Like Illinois, the Wisconsin campus is dotted with massive exemplars of architecture in the "brutalist" style, including this, the Helen White Building, the seventh floor of which houses the English Department. The backside, pictured above, is where the conference room looks out on the lake. It is one of the most beautiful views I've ever seen from a university building, and as I was speaking, I was three times almost distracted into silence by a cluster of sailboats.
Below: this is the view from State Street, looking away from the university toward the state capitol building.
Somebody, along the lake, lost their thermal gloves, which a good Wisconsinite laid out on a picnic table to dry.
I was told that the two big holidays in Madison are August 14 (when the leases for the year end) and Halloween: below, some decorations on a frat house, between my hotel and the campus. No, the glass isn't a decoration (I think).
And right across the street: the Wisconsin Alumni Association, and their badger-mobile...
A jogger along the lake....
And some tables--abandoned, as it was about 38 degrees--next to the lake.
For the frats? No, for the Alumni Center....
A path through the woods, part of a nature preserve between the lake and the campus.
What I noticed here, as in Illinois, were lots of signs about the university's achievements, including this plaque on a boulder along the nature trail, for a Wisconsin Nobel prize winner.
And in the woods, this plaque to the first Wisconsin-born professor at the University of Wisconsin (from the late 19th century), and the first Norwegian-American to become a professor in an American university.
This newspaper stand has a special meaning too, in Madison, as the great Onion is published there.
On the porch of the Robert LaFolette building for Public Affairs--a preserved Wisconsin home, probably from 100 years ago--the treats were out for the local cats.
Some pictures from the beautiful College of Agriculture Building. The "short course" is a special 17-week program offered to accommodate people who need quick ag training.Another great plaque, capturing a lot of the greatness of UW.

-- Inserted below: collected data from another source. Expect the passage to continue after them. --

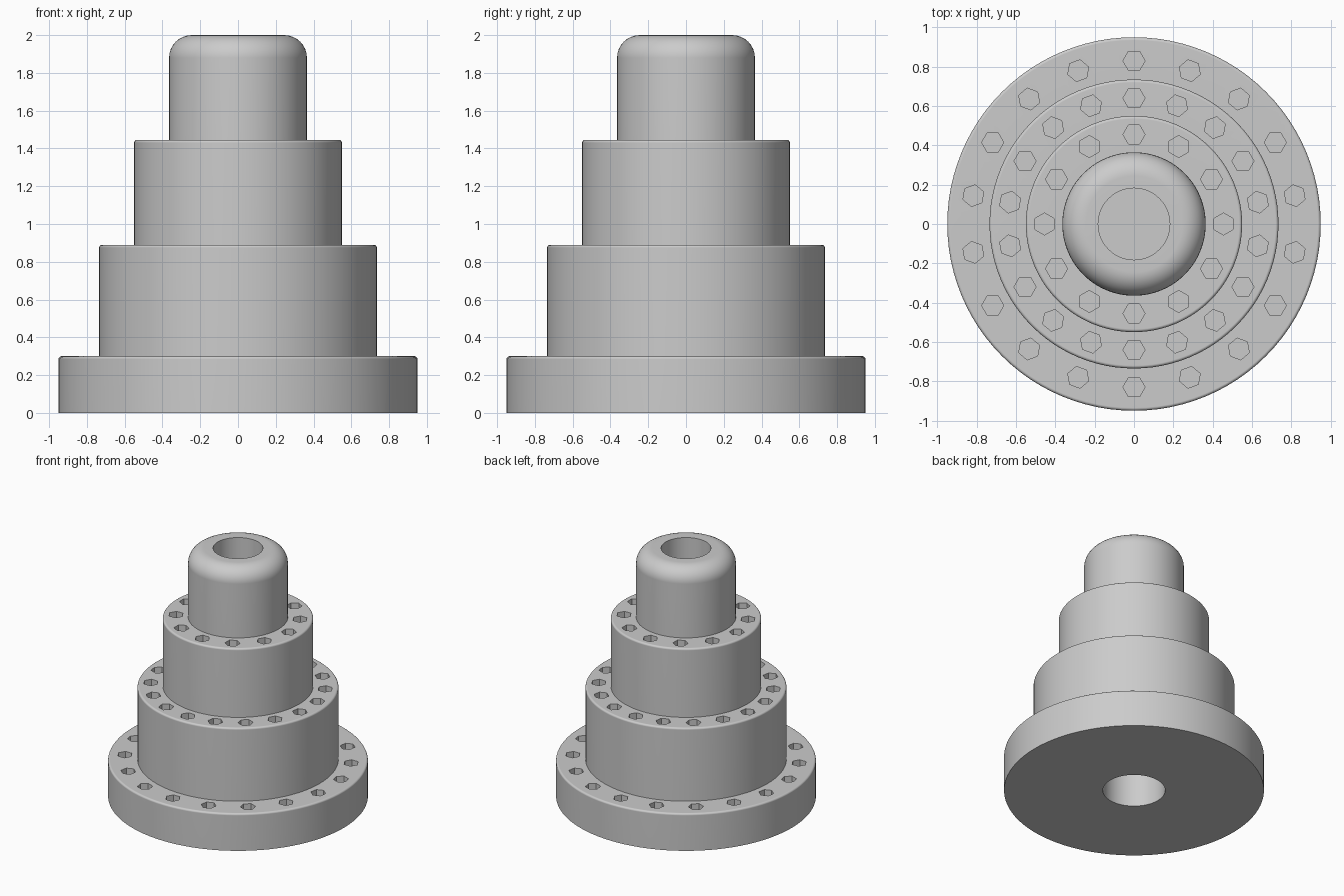
import bpy, bmesh
from math import pi, sin, cos
from mathutils import Matrix, Vector

default = bpy.data.objects.get("Cube")
if default:
    bpy.data.objects.remove(default, do_unlink=True)

SEGMENTS = 96
# Tiers: outer radius, top height, edge rounding radius
TIERS = [(0.95, 0.30, 0.015), (0.735, 0.89, 0.015), (0.55, 1.445, 0.015), (0.365, 2.0, 0.12)]
# Socket rings: ring radius, height of the ledge, count
RINGS = [(0.83, 0.30, 18), (0.64, 0.89, 18), (0.455, 1.445, 12)]
SOCKET_RADIUS, SOCKET_DEPTH = 0.056, 0.12
TOP_BORE, TOP_FLOOR = 0.182, 1.445
BASE_BORE, BASE_ROOF = 0.228, 0.6

grey = bpy.data.materials.new("machined_grey")
grey.use_nodes = True
colour = (0.6, 0.6, 0.6, 1)
grey.diffuse_color = colour
grey.node_tree.nodes["Principled BSDF"].inputs["Base Color"].default_value = colour


def make_object(name, bm):
    mesh = bpy.data.meshes.new(name)
    bmesh.ops.recalc_face_normals(bm, faces=bm.faces)
    bm.to_mesh(mesh)
    bm.free()
    obj = bpy.data.objects.new(name, mesh)
    bpy.context.collection.objects.link(obj)
    mesh.materials.append(grey)
    return obj


# Stepped profile from the base bore, over the tiers, into the top bore
profile = [(0, BASE_ROOF), (BASE_BORE, BASE_ROOF), (BASE_BORE, 0)]
floor = 0
for radius, top, edge in TIERS:
    profile.append((radius, floor))
    steps = 8 if edge > 0.05 else 4
    for i in range(steps + 1):
        a = pi / 2 * i / steps
        profile.append((radius - edge + edge * cos(a), top - edge + edge * sin(a)))
    floor = top
profile += [(TOP_BORE, floor), (TOP_BORE, TOP_FLOOR), (0, TOP_FLOOR)]

# Turned body
bm = bmesh.new()
verts = [bm.verts.new((r, 0, z)) for r, z in profile]
edges = [bm.edges.new(pair) for pair in zip(verts, verts[1:])]
bmesh.ops.spin(bm, geom=verts + edges, cent=(0, 0, 0), axis=(0, 0, 1),
               angle=2 * pi, steps=SEGMENTS, use_duplicate=False)
bmesh.ops.remove_doubles(bm, verts=bm.verts, dist=0.0001)
body = make_object("stepped_body", bm)

# Hexagonal socket cutters, each turned to face outward
bm = bmesh.new()
for ring, height, count in RINGS:
    for i in range(count):
        place = (Matrix.Rotation(2 * pi * i / count, 4, "Z")
                 @ Matrix.Translation(Vector((0, ring, height)))
                 @ Matrix.Rotation(pi / 2, 4, "Z"))
        hexagon = bmesh.ops.create_circle(bm, cap_ends=True, segments=6, radius=SOCKET_RADIUS)["verts"]
        start = min(hexagon, key=lambda v: abs(v.co.x)).co
        turn = 0 if abs(start.x) < 0.001 else pi / 6
        bmesh.ops.transform(bm, verts=hexagon,
                            matrix=place @ Matrix.Rotation(turn, 4, "Z")
                            @ Matrix.Translation((0, 0, -SOCKET_DEPTH)))
        face = hexagon[0].link_faces[0]
        raised = bmesh.ops.extrude_face_region(bm, geom=[face], use_keep_orig=True)["geom"]
        bmesh.ops.translate(bm, vec=(0, 0, 2 * SOCKET_DEPTH),
                            verts=[g for g in raised if isinstance(g, bmesh.types.BMVert)])
cutter = make_object("socket_cutter", bm)

# Cut the sockets, then drop the cutter
cut = body.modifiers.new("sockets", "BOOLEAN")
cut.operation = "DIFFERENCE"
cut.solver = "EXACT"
cut.object = cutter
bpy.ops.object.select_all(action="DESELECT")
body.select_set(True)
bpy.context.view_layer.objects.active = body
bpy.ops.object.modifier_apply(modifier=cut.name)
bpy.data.objects.remove(cutter, do_unlink=True)

# Smooth rounded surfaces, keep the ledges flat
bpy.ops.object.shade_smooth_by_angle(angle=pi / 6)
weighted = body.modifiers.new("flat_ledges", "WEIGHTED_NORMAL")
weighted.keep_sharp = True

Above: variants of brutalism; below, equally abundant illustrations of the campus's natural beauty (all from an experimental garden, where, admittedly, things were dying).
And the obligatory pictures of leaves.
Finally, some kayaks stacked along the lake.